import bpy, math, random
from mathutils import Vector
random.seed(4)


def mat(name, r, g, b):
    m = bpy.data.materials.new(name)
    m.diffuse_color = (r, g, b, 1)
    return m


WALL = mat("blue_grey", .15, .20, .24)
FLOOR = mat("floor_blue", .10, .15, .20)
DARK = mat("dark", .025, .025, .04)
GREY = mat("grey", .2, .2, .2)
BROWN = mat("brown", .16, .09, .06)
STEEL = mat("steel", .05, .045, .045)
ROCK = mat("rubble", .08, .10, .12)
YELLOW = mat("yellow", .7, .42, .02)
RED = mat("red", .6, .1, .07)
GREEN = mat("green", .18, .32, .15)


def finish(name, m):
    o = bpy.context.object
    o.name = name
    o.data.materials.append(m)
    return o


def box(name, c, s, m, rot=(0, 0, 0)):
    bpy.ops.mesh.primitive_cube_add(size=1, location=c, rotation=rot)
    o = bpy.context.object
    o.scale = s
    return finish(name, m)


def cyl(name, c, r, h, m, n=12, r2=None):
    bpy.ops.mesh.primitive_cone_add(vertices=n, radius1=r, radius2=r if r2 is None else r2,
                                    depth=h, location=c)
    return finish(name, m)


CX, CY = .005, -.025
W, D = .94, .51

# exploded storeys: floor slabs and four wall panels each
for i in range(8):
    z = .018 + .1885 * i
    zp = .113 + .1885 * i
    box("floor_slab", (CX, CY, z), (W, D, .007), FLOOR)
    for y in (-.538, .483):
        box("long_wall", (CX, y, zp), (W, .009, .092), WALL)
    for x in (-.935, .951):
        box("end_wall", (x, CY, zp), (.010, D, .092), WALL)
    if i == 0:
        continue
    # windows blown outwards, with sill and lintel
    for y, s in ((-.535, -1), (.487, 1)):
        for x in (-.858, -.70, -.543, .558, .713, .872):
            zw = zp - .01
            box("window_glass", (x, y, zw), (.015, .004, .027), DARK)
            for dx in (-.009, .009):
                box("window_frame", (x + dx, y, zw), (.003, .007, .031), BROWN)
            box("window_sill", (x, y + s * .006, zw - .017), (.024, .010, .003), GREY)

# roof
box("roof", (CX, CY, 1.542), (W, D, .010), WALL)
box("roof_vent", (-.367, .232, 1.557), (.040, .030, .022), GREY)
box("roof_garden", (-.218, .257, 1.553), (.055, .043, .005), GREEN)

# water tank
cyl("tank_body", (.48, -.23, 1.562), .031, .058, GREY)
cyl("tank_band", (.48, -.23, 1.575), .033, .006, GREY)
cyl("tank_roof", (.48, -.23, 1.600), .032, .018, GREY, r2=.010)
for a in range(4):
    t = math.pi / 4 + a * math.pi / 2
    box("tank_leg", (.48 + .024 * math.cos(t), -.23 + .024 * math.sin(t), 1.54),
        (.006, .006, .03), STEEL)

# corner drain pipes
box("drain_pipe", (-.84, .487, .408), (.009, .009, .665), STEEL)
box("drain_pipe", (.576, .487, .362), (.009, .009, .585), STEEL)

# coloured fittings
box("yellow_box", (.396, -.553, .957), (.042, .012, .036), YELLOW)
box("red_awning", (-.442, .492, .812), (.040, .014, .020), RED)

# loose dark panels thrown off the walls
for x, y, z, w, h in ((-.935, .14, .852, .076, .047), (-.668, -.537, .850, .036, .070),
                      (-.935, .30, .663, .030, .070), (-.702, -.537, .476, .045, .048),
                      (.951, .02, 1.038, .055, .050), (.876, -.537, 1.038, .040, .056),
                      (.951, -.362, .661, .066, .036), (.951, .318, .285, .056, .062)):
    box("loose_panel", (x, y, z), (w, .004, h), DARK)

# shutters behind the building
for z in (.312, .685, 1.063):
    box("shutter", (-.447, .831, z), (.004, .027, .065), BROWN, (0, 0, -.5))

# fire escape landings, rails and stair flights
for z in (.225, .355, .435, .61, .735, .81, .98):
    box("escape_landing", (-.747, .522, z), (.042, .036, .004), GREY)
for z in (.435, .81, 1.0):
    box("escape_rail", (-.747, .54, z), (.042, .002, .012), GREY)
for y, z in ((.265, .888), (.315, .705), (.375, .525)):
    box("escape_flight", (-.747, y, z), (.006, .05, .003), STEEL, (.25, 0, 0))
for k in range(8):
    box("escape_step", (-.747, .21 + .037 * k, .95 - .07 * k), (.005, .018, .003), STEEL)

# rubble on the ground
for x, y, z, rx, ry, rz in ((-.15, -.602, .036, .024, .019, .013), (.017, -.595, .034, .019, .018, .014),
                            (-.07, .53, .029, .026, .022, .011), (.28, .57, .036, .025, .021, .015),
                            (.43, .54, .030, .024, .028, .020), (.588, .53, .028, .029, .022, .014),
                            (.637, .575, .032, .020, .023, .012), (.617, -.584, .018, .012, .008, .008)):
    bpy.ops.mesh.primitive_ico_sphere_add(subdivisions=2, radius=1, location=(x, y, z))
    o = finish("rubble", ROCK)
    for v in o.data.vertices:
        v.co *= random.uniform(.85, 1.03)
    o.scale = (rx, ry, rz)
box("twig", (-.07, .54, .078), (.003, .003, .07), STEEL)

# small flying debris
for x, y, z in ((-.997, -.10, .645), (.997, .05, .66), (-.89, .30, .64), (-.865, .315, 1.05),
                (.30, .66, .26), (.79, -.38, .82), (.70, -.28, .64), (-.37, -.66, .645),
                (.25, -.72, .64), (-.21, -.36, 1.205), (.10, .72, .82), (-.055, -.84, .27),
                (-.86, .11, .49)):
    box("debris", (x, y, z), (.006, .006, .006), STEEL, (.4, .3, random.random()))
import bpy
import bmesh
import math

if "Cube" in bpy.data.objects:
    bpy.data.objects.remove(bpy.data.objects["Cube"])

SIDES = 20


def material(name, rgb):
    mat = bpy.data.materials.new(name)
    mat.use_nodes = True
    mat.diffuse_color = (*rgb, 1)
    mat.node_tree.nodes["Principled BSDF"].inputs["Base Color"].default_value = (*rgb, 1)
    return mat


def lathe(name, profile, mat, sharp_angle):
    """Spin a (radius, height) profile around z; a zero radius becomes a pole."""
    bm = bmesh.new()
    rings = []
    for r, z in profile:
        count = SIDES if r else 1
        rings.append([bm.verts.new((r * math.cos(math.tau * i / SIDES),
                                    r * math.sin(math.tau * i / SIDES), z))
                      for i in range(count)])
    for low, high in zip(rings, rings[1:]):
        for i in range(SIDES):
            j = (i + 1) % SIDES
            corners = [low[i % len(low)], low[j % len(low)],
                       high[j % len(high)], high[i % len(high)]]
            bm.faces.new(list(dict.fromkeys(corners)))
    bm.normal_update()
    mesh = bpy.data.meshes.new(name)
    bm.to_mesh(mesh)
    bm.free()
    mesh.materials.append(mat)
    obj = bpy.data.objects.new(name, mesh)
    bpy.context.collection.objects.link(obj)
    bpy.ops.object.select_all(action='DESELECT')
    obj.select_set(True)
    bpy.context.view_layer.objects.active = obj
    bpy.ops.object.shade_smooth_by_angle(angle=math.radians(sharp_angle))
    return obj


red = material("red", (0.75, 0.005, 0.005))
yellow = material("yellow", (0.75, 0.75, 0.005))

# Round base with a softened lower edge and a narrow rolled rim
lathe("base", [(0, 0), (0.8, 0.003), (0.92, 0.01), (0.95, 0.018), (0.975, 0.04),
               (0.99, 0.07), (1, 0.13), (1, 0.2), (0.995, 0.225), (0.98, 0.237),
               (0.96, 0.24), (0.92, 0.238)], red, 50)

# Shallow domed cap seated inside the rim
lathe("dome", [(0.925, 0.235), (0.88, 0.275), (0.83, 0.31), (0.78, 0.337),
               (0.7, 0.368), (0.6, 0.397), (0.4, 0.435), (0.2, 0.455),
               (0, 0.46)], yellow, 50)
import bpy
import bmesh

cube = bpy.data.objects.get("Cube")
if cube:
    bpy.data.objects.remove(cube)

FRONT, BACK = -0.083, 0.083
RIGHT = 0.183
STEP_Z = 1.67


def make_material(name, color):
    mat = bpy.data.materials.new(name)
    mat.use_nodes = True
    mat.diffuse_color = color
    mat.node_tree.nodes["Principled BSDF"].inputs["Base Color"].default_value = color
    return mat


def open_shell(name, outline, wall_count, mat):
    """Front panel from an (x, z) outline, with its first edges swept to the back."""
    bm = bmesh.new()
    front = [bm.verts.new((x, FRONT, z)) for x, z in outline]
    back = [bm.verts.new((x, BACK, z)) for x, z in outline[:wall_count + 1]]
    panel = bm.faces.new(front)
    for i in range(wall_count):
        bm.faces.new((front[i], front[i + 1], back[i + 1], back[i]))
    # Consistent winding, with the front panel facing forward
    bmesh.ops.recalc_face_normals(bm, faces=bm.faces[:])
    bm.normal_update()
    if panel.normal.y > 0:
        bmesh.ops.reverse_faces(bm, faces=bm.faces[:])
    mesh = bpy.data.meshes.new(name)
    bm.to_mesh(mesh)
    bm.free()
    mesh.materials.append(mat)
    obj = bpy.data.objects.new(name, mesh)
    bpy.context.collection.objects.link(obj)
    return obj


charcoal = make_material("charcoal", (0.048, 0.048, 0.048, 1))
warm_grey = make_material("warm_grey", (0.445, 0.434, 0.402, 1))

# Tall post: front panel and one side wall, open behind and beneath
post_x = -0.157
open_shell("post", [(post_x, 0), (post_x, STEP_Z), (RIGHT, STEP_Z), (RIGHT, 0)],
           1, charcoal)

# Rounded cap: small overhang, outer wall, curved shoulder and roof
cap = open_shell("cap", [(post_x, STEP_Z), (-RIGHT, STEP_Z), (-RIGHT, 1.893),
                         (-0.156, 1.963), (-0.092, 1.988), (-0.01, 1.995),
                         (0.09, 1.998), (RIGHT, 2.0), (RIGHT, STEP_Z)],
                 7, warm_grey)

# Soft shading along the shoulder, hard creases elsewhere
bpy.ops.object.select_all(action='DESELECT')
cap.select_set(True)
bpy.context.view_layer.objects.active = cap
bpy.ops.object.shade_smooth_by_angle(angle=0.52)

========================

YOUR GOAL: What is needed is an exact copy of the lines from the start of the listing through the line where "1.562), .031, .058, GREY)" sits, please, both end lines included and nothing more.

RESPONSE TO THE TASK:
import bpy, math, random
from mathutils import Vector
random.seed(4)


def mat(name, r, g, b):
    m = bpy.data.materials.new(name)
    m.diffuse_color = (r, g, b, 1)
    return m


WALL = mat("blue_grey", .15, .20, .24)
FLOOR = mat("floor_blue", .10, .15, .20)
DARK = mat("dark", .025, .025, .04)
GREY = mat("grey", .2, .2, .2)
BROWN = mat("brown", .16, .09, .06)
STEEL = mat("steel", .05, .045, .045)
ROCK = mat("rubble", .08, .10, .12)
YELLOW = mat("yellow", .7, .42, .02)
RED = mat("red", .6, .1, .07)
GREEN = mat("green", .18, .32, .15)


def finish(name, m):
    o = bpy.context.object
    o.name = name
    o.data.materials.append(m)
    return o


def box(name, c, s, m, rot=(0, 0, 0)):
    bpy.ops.mesh.primitive_cube_add(size=1, location=c, rotation=rot)
    o = bpy.context.object
    o.scale = s
    return finish(name, m)


def cyl(name, c, r, h, m, n=12, r2=None):
    bpy.ops.mesh.primitive_cone_add(vertices=n, radius1=r, radius2=r if r2 is None else r2,
                                    depth=h, location=c)
    return finish(name, m)


CX, CY = .005, -.025
W, D = .94, .51

# exploded storeys: floor slabs and four wall panels each
for i in range(8):
    z = .018 + .1885 * i
    zp = .113 + .1885 * i
    box("floor_slab", (CX, CY, z), (W, D, .007), FLOOR)
    for y in (-.538, .483):
        box("long_wall", (CX, y, zp), (W, .009, .092), WALL)
    for x in (-.935, .951):
        box("end_wall", (x, CY, zp), (.010, D, .092), WALL)
    if i == 0:
        continue
    # windows blown outwards, with sill and lintel
    for y, s in ((-.535, -1), (.487, 1)):
        for x in (-.858, -.70, -.543, .558, .713, .872):
            zw = zp - .01
            box("window_glass", (x, y, zw), (.015, .004, .027), DARK)
            for dx in (-.009, .009):
                box("window_frame", (x + dx, y, zw), (.003, .007, .031), BROWN)
            box("window_sill", (x, y + s * .006, zw - .017), (.024, .010, .003), GREY)

# roof
box("roof", (CX, CY, 1.542), (W, D, .010), WALL)
box("roof_vent", (-.367, .232, 1.557), (.040, .030, .022), GREY)
box("roof_garden", (-.218, .257, 1.553), (.055, .043, .005), GREEN)

# water tank
cyl("tank_body", (.48, -.23, 1.562), .031, .058, GREY)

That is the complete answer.